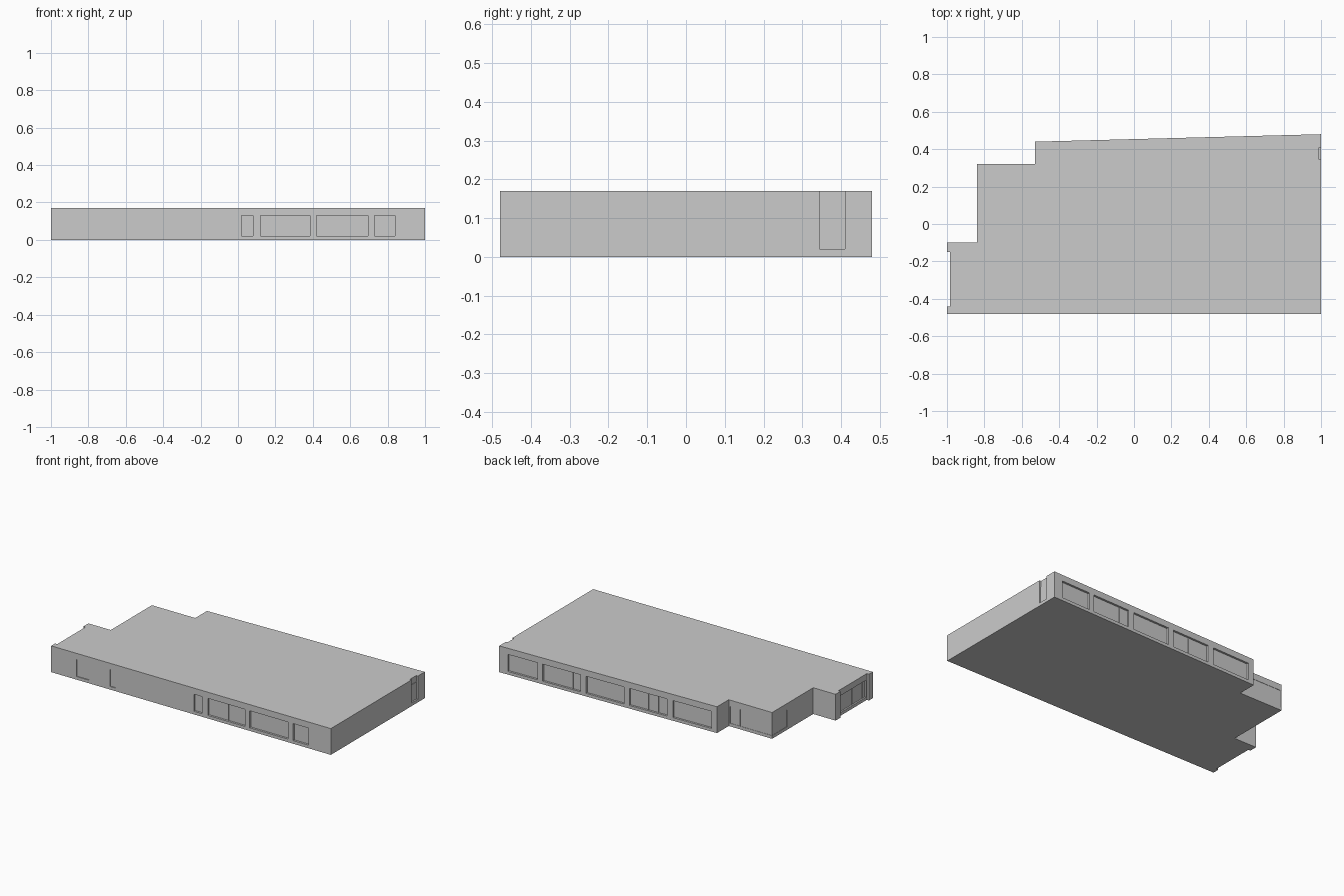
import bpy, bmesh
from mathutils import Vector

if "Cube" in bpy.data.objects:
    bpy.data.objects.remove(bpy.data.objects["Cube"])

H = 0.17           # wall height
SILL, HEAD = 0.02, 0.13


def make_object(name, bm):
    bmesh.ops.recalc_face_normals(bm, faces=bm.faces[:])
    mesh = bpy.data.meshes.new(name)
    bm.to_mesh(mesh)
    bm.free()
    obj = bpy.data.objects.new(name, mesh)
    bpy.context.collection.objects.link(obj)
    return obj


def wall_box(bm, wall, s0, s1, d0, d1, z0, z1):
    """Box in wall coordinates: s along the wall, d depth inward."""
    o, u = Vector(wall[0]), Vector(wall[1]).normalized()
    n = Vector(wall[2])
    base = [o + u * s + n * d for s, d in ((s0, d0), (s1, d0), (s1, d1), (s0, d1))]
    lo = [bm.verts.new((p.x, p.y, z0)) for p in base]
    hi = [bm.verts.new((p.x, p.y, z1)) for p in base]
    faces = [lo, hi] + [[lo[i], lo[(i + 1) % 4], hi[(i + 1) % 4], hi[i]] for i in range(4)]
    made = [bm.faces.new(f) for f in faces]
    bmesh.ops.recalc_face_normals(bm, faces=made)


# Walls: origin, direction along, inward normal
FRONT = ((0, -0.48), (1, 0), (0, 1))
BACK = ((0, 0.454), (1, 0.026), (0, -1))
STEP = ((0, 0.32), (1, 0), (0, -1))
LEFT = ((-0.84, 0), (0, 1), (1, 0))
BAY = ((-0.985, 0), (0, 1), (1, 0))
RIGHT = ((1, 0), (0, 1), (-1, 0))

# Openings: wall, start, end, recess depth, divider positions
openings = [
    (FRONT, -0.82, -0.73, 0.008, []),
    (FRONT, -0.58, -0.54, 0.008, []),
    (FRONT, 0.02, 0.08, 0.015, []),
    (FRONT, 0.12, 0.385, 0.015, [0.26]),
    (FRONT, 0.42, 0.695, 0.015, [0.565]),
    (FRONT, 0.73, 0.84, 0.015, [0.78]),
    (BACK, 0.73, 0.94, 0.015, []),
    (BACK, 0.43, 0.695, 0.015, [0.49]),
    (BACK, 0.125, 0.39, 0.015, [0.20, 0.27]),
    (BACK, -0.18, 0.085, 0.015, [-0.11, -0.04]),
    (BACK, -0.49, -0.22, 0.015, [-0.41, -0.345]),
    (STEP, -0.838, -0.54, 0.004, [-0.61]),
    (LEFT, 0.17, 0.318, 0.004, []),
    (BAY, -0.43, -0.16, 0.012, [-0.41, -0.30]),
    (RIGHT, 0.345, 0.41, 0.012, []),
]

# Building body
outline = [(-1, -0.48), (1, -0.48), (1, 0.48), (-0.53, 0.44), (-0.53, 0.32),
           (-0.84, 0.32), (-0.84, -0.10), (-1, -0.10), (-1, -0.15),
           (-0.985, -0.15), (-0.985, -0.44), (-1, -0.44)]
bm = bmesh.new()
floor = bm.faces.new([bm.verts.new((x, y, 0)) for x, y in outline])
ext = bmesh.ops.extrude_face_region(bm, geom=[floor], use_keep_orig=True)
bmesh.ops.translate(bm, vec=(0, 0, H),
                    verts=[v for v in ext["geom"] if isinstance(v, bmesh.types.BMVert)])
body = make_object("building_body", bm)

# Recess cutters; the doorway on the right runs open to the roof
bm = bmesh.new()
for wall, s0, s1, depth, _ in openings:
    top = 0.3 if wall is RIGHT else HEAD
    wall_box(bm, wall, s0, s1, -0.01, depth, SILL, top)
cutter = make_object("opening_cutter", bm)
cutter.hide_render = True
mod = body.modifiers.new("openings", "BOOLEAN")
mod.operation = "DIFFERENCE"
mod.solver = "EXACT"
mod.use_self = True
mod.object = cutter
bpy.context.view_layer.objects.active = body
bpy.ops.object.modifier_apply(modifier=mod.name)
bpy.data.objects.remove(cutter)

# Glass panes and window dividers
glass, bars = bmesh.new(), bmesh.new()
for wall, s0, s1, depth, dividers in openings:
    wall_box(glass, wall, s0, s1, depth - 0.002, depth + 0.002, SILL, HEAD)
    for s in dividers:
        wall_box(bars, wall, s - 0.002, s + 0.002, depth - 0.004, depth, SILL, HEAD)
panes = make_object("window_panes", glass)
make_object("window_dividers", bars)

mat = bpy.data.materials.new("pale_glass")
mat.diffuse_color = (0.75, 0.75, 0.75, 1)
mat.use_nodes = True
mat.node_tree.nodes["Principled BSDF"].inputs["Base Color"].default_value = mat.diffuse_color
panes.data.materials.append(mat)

| EXERCISE AIM |
For this exercise, output exactly the lines above from the line with "LEFT = ((-0.84, 0), (0, 1), (1, 0))" to the line with "verts=[v for v", counting both, and leave out the rest.

| TASK OUTPUT |
LEFT = ((-0.84, 0), (0, 1), (1, 0))
BAY = ((-0.985, 0), (0, 1), (1, 0))
RIGHT = ((1, 0), (0, 1), (-1, 0))

# Openings: wall, start, end, recess depth, divider positions
openings = [
    (FRONT, -0.82, -0.73, 0.008, []),
    (FRONT, -0.58, -0.54, 0.008, []),
    (FRONT, 0.02, 0.08, 0.015, []),
    (FRONT, 0.12, 0.385, 0.015, [0.26]),
    (FRONT, 0.42, 0.695, 0.015, [0.565]),
    (FRONT, 0.73, 0.84, 0.015, [0.78]),
    (BACK, 0.73, 0.94, 0.015, []),
    (BACK, 0.43, 0.695, 0.015, [0.49]),
    (BACK, 0.125, 0.39, 0.015, [0.20, 0.27]),
    (BACK, -0.18, 0.085, 0.015, [-0.11, -0.04]),
    (BACK, -0.49, -0.22, 0.015, [-0.41, -0.345]),
    (STEP, -0.838, -0.54, 0.004, [-0.61]),
    (LEFT, 0.17, 0.318, 0.004, []),
    (BAY, -0.43, -0.16, 0.012, [-0.41, -0.30]),
    (RIGHT, 0.345, 0.41, 0.012, []),
]

# Building body
outline = [(-1, -0.48), (1, -0.48), (1, 0.48), (-0.53, 0.44), (-0.53, 0.32),
           (-0.84, 0.32), (-0.84, -0.10), (-1, -0.10), (-1, -0.15),
           (-0.985, -0.15), (-0.985, -0.44), (-1, -0.44)]
bm = bmesh.new()
floor = bm.faces.new([bm.verts.new((x, y, 0)) for x, y in outline])
ext = bmesh.ops.extrude_face_region(bm, geom=[floor], use_keep_orig=True)
bmesh.ops.translate(bm, vec=(0, 0, H),
                    verts=[v for v in ext["geom"] if isinstance(v, bmesh.types.BMVert)])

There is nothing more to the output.